Indicate only the number of lines in the listing below in which the word "verts" appears.

===============

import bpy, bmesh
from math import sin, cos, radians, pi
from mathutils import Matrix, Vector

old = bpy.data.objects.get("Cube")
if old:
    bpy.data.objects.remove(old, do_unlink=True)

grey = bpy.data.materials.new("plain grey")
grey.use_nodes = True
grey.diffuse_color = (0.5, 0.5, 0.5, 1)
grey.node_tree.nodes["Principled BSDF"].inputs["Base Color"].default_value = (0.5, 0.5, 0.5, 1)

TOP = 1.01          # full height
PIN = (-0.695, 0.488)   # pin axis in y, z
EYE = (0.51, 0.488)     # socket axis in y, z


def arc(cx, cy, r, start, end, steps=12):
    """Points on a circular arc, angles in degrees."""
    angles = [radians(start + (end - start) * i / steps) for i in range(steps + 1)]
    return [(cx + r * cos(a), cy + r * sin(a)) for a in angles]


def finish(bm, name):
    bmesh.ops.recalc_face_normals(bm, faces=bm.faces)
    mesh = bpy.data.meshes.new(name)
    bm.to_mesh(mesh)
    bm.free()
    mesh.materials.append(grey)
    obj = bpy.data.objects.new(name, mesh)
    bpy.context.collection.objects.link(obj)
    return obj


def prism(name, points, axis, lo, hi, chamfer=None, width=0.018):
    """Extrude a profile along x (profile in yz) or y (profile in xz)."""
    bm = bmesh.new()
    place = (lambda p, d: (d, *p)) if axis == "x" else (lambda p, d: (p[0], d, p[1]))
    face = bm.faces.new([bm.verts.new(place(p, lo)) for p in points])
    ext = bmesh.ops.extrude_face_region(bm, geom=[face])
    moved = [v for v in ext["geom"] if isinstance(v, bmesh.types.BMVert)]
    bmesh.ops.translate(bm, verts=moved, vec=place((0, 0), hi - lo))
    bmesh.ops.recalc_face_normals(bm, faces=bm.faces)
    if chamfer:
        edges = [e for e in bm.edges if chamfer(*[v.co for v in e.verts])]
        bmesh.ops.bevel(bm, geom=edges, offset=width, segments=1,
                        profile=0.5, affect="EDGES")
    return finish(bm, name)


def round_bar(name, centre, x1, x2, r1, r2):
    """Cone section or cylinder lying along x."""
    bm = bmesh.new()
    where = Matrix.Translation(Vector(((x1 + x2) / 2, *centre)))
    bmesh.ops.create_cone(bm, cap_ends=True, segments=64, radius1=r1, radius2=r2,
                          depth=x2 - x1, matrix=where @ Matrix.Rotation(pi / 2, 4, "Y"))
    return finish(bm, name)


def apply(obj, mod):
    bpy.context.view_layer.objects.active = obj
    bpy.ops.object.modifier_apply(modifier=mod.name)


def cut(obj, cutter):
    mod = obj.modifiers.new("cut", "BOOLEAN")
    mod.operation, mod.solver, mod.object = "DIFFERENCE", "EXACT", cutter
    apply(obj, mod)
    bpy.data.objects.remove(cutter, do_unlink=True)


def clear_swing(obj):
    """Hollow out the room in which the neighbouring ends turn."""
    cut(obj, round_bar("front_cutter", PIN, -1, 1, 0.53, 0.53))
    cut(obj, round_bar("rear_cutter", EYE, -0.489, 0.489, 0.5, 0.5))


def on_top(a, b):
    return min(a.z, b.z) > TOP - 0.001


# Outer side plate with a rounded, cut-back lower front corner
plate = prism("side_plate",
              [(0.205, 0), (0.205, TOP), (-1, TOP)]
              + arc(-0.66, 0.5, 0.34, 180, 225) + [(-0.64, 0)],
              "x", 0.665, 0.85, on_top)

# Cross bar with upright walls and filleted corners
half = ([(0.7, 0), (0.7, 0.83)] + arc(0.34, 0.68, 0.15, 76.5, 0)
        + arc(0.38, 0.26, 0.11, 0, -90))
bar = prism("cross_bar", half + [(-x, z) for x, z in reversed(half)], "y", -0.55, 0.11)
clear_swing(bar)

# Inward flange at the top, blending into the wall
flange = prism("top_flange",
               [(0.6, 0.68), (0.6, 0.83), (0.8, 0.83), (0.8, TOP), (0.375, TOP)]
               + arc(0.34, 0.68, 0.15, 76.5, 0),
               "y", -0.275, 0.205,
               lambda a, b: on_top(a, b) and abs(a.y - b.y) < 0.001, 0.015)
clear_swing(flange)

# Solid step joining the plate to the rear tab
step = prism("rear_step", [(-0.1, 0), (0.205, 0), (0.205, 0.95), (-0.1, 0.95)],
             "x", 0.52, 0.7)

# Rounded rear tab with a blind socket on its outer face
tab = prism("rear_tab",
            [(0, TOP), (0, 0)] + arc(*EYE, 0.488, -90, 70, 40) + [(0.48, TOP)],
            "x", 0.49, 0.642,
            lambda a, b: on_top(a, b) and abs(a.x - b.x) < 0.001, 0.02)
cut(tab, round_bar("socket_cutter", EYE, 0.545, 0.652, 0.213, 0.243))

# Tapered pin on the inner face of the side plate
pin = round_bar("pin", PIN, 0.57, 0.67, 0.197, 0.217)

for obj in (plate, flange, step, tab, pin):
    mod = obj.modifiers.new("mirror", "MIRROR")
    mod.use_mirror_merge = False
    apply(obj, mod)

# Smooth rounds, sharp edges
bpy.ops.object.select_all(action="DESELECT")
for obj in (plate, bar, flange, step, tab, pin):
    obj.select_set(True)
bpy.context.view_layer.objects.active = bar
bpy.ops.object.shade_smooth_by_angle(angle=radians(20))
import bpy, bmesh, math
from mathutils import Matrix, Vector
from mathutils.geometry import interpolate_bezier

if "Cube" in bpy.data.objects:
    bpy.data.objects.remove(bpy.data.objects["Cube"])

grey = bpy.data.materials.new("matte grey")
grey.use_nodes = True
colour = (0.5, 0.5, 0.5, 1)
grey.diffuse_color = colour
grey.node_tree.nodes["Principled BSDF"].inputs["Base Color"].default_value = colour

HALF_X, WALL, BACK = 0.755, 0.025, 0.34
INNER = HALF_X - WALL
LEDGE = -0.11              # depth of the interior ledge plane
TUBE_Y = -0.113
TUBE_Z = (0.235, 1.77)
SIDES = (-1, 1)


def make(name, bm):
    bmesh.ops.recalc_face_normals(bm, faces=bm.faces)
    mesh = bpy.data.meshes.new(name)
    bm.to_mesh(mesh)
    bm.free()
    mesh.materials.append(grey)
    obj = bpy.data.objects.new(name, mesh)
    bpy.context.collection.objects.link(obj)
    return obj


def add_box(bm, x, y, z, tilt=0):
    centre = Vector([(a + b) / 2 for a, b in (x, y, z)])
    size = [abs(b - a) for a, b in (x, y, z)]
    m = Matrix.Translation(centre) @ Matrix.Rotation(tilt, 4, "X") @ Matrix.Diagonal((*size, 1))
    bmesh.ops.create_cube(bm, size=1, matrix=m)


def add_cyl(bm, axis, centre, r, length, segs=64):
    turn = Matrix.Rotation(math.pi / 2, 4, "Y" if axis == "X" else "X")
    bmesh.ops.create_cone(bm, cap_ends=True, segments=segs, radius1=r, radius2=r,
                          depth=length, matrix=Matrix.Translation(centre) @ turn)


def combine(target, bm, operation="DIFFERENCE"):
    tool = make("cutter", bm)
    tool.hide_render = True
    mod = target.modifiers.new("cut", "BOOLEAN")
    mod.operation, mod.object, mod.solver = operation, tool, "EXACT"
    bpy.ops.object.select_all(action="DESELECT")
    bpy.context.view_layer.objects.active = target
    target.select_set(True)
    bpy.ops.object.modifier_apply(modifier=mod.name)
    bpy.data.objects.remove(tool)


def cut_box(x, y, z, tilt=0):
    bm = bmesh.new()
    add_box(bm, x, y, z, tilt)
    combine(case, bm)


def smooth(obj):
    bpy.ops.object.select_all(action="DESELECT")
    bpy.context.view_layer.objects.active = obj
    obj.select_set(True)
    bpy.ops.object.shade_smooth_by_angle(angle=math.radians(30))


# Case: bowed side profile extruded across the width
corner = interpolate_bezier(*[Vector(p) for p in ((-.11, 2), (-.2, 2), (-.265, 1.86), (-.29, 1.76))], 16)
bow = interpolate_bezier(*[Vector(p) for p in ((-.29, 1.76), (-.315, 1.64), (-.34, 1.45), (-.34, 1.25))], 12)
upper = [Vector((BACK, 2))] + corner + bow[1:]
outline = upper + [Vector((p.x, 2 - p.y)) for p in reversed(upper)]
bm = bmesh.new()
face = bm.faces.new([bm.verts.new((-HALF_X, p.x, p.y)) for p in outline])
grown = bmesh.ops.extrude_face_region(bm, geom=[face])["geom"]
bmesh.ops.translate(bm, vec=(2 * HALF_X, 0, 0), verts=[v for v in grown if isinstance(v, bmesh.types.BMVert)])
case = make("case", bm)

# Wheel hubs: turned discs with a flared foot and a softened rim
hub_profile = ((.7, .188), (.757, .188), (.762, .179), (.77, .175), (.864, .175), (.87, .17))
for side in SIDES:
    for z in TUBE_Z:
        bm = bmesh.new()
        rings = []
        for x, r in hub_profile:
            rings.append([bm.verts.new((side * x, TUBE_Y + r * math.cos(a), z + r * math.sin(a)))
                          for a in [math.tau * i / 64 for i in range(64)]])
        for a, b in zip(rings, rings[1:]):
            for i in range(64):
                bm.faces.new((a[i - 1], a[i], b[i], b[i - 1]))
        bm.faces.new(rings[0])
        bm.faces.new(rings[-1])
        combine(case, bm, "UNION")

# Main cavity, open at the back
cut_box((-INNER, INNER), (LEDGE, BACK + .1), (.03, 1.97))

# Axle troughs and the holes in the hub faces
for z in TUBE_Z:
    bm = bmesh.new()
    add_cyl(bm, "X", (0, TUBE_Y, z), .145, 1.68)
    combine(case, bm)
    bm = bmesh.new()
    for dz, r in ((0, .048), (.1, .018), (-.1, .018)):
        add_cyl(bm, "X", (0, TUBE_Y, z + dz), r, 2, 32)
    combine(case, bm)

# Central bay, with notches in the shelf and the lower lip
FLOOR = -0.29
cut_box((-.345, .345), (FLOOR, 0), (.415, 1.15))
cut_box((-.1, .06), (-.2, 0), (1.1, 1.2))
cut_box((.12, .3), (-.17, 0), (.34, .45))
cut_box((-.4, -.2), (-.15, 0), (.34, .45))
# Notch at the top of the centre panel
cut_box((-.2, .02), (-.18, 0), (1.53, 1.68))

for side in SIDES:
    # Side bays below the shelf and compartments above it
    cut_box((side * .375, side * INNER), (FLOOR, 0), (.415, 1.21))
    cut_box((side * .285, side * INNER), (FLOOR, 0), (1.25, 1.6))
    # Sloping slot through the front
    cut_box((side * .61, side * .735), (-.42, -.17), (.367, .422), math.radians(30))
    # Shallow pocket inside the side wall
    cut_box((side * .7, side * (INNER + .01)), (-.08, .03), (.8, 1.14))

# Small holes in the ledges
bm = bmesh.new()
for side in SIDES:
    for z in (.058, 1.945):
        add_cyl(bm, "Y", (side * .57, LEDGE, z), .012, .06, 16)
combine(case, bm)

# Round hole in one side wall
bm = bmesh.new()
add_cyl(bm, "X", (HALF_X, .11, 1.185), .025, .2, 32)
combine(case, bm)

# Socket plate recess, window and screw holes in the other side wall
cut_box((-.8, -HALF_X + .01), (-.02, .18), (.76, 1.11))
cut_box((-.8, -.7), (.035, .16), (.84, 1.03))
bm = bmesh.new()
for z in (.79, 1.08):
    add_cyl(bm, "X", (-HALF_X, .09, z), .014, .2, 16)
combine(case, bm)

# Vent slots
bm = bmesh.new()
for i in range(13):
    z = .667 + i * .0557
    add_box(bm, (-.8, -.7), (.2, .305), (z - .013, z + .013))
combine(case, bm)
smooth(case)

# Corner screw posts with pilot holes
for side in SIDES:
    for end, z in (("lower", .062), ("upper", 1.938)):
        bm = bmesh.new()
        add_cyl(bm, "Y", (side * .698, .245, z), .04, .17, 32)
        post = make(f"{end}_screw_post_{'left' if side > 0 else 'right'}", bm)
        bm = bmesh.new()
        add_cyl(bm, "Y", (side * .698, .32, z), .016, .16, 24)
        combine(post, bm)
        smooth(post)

===============

→ **YOUR SOLUTION**:
6